GenCon 2013 Part 3

Before I write anything more about my trip to GenCon 2013, I thought I’d best take a moment to describe the physical environment. The convention center lies at the very heart of downtown Indianapolis and is surrounded by a great number of hotels, many of which are connected to the convention center via skywalks. As far as I can tell, the entire center is given over to GenCon, which is pretty incredible because you could probably store a fleet of 747s inside.

Nearby hotels roll out the red carpet, issuing keys emblazoned with game-related pictures and renaming menu items to game appropriate choices like “Broiled Halfling” (well, not THAT choice, but you get the idea). The city closes down a side street beside the center and food trucks are brought in to provide an alternative to the fast food served in the convention’s concession areas. Within the hall itself, great banners display images from various games. Even tables are decorated, some of them doubling as game boards.

GenCon 2013 Part 2

Lou Anders and Brad Beaulieu.

Strange things happen over the inter webs. No, I’m not talking about any of that. I’m talking about how friendships can develop in ways different from any in previous generations. Four years ago I briefly met Lou Anders for the first time at DragonCon. We shook hands, said a few words, then, things being busy, went about our lives. Slowly, over the last couple of years, we’ve become close friends. Yet it was all done over the Internet and primarily over Facebook as we’ve commented upon one another’s posts and chatted via IM. We’d never actually been around each other AS friends, so I wondered if it would feel a little odd when I picked him up at the Indianapolis airport Wednesday and drove into town for GenCon.
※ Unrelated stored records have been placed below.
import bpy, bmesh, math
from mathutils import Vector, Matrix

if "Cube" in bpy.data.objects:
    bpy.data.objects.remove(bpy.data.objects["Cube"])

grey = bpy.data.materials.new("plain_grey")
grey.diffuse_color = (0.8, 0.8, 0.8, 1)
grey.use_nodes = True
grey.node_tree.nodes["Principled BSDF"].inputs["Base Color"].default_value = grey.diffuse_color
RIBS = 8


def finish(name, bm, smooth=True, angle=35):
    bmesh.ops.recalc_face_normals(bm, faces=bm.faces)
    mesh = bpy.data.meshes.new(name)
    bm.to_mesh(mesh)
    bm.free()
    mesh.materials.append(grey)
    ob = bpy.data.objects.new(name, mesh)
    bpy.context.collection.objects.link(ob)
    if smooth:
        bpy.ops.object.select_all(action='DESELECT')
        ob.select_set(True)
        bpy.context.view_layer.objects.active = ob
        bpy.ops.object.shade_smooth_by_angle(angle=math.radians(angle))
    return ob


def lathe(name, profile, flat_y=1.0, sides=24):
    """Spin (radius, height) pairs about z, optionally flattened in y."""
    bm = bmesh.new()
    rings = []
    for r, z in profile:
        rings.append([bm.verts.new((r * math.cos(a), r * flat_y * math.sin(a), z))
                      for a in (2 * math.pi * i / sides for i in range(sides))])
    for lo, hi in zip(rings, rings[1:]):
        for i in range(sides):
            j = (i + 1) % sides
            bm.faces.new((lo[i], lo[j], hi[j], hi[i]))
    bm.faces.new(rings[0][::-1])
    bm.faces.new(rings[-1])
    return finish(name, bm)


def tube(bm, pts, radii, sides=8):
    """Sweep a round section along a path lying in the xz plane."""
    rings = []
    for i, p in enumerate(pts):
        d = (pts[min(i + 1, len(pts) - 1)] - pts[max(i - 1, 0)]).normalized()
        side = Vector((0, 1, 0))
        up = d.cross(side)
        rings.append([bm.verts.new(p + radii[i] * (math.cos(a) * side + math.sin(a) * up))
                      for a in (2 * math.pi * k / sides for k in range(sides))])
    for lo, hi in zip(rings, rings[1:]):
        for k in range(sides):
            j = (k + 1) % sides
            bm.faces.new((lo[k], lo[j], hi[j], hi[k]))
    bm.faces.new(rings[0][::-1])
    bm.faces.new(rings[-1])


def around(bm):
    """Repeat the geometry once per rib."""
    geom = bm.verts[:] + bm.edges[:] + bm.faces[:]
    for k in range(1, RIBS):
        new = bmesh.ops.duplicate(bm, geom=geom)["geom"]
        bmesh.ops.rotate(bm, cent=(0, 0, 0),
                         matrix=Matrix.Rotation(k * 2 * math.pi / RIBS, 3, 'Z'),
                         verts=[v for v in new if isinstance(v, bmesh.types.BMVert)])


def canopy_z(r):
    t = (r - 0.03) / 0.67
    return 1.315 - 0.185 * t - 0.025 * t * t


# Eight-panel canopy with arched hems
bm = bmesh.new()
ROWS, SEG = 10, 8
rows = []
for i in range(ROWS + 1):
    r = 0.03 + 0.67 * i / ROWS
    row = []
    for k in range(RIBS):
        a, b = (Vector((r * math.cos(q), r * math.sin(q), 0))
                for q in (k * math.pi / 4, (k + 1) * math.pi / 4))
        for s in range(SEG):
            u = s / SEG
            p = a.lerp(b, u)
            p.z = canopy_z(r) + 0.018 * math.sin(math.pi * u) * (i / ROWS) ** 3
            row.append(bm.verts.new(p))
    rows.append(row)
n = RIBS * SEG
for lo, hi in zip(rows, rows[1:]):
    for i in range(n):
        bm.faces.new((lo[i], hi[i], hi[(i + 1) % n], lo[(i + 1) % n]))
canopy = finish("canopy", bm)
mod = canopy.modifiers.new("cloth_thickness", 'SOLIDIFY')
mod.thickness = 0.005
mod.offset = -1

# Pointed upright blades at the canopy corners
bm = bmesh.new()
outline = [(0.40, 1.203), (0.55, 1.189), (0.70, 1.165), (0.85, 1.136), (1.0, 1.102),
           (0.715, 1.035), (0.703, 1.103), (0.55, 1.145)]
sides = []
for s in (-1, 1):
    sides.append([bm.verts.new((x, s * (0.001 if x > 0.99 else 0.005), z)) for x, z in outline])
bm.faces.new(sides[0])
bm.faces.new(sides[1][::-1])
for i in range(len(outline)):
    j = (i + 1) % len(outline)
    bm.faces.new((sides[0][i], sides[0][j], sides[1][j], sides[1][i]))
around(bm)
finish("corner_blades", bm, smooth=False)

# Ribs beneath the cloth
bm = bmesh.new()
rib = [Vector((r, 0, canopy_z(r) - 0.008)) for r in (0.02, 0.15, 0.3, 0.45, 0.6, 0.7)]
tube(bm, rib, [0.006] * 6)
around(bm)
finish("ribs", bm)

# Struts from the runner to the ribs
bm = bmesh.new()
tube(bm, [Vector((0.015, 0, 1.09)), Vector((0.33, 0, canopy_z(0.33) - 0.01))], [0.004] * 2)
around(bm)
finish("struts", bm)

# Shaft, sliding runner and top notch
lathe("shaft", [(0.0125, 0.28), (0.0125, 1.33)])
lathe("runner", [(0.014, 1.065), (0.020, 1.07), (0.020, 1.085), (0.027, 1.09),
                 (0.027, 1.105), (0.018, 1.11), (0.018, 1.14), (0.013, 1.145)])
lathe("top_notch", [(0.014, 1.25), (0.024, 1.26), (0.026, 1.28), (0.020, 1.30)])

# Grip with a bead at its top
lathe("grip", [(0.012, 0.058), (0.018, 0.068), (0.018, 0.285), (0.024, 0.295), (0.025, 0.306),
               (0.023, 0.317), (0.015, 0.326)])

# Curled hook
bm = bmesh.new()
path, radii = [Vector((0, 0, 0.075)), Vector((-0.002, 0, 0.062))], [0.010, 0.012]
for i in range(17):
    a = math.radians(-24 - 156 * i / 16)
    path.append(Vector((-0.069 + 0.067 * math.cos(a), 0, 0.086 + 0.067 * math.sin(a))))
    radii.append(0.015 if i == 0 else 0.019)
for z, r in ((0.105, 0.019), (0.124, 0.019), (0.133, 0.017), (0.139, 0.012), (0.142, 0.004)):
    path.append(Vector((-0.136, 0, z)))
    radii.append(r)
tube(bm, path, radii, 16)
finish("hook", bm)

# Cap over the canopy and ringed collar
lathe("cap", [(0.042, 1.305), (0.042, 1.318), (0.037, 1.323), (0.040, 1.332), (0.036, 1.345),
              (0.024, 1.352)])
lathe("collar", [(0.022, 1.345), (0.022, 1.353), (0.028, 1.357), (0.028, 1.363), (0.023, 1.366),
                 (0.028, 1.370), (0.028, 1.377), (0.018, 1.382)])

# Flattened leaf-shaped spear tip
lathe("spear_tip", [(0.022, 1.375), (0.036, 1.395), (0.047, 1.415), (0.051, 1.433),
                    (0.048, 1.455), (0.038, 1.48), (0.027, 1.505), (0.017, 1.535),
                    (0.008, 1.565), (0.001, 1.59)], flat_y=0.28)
GenCon 2013 Part 1 — the Wheaton Conundrum

Last Wednesday night I almost met Wil Wheaton.

Let me rephrase that. Last Wednesday night, I almost inflicted myself upon Wil Wheaton. I was standing with Scott Lynch at the Diana Jones Award, held the night before GenCon begins, and not ten feet off was Wil Wheaton, bigger than life. Well, actually, he was appropriately life-sized.

As I saw him and briefly considered introducing myself, several scenarios played through my head.

Scenario 1: Visceral 

Me: I have noticed that you are Wil Wheaton, and I wished to say that it’s really cool that you are, and how nifty it is that you are in the same room with me.

Wheaton: I praise you for your observational skills, for I am Wil Wheaton. And it is, indeed, a nifty room.


Link Man!

The other day I was joking with my sixteen-year-old son that there really ought to be a superhero who could defend Internet users from slow or broken links. (Because that would be ridiculous, of course, and we’re pretty decadent and spoiled to be complaining about slow internet connections when people are dying in the streets in other parts of the world. I thought I should mention that in case any of you actually thought I was serious.)

The next thing I knew he’d drawn up three pics, which I scanned mere moments before my printer/scanner died for the last time. Here, then, is the work of Darian Jones, provided for your amusement. Click to embiggen. Tomorrow I’ll get to some GenCon recapping.

GenCon Photos

Every time I go to a convention I swear to myself I’ll remember to take pictures, and I never do. At GenCon this time I finally had my camera with me, but by the mid-point of the con I’d stopped snapping pics, and I never took that many. Fatigue? My natural absent-mindedness? Whatever the case, I have but a handful of pictures.

I’ve lost a lot of writing days and need to climb back into the saddle this morning, so I’ll provide a longer recap later in the week. For now, though, here are a couple of photos.